Are your kids short-changed in the classroom?
Educators at Quincy Public Schools are concerned about governor J.B. Pritzker’s proposed budget. They say the uncertainty of funding creates obstacles that could impact students.
"We're kind of putting Band-Aids on things right now. We need a permanent fix," said Quincy Junior High School Assistant Principal Brenda Fleer.
If voters reject Governor Pritzker’s income tax plan, the state would increase its share of funding to public schools by $200 million, missing the $350 million minimum increase set by the state’s evidence-based funding formula, and only the highest-need schools in Illinois would receive that additional funding.
"We are mandated to do many, many things, yet we don't get the funding for it," said Fleer.
If voters approve the income tax measure, the additional $150 million school funding increase would be distributed more broadly. But still, while waiting for Election Day, Fleer says districts would be left in limbo.
"We have diversified needs, whether it be through their social, emotional issues or with academia, said Fleer."There's a lot of need out there, we've got to be able to meet those needs."
QPS Superintendent Roy Webb says the district is still owed $22 million from the state, that could go to a lot of things, like funding the mandated minimum $40,000 teacher pay.
"We could really tackle those problems head on and solve some of them," said Webb.
Webb says he does not want to make cuts like they had to do three years ago.

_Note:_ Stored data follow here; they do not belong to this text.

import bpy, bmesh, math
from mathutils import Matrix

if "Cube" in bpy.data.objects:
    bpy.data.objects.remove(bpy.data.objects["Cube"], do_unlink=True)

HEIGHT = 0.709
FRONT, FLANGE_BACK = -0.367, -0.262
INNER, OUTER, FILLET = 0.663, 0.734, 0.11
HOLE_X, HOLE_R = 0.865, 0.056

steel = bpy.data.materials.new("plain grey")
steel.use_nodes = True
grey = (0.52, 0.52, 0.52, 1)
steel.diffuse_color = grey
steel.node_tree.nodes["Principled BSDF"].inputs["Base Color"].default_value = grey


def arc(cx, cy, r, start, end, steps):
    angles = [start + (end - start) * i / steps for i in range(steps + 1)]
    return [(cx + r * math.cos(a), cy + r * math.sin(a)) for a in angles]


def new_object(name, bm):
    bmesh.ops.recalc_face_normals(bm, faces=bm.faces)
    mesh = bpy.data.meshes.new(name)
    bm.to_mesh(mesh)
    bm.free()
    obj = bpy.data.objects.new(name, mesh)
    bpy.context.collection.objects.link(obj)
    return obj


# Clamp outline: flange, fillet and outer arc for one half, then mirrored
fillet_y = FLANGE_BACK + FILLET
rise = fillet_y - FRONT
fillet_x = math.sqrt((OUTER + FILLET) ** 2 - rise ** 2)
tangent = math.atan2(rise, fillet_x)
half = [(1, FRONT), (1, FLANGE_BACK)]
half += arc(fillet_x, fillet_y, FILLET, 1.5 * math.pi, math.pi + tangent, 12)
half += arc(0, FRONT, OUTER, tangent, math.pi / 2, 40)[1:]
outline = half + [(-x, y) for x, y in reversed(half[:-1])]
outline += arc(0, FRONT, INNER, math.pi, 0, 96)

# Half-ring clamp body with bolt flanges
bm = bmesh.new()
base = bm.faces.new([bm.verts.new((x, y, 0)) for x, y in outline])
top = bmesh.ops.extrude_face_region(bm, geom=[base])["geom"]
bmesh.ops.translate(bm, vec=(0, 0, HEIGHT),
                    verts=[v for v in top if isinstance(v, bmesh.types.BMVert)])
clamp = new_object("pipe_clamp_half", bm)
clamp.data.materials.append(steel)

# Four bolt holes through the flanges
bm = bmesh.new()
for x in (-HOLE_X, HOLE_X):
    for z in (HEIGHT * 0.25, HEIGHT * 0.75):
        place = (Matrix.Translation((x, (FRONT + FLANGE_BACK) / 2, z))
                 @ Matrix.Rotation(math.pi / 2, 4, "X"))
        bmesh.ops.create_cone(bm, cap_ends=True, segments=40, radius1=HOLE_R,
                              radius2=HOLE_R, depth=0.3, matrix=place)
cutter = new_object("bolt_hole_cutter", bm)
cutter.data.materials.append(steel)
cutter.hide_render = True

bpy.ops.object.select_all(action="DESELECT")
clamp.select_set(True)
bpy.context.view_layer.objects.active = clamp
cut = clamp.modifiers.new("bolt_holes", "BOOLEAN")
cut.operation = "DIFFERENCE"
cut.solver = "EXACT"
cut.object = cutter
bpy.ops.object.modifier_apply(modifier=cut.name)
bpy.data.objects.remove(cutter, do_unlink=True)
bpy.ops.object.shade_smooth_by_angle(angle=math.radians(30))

"It's kind of expected in Illinois, that's why we work hard to have a balanced budget in QPS," he said.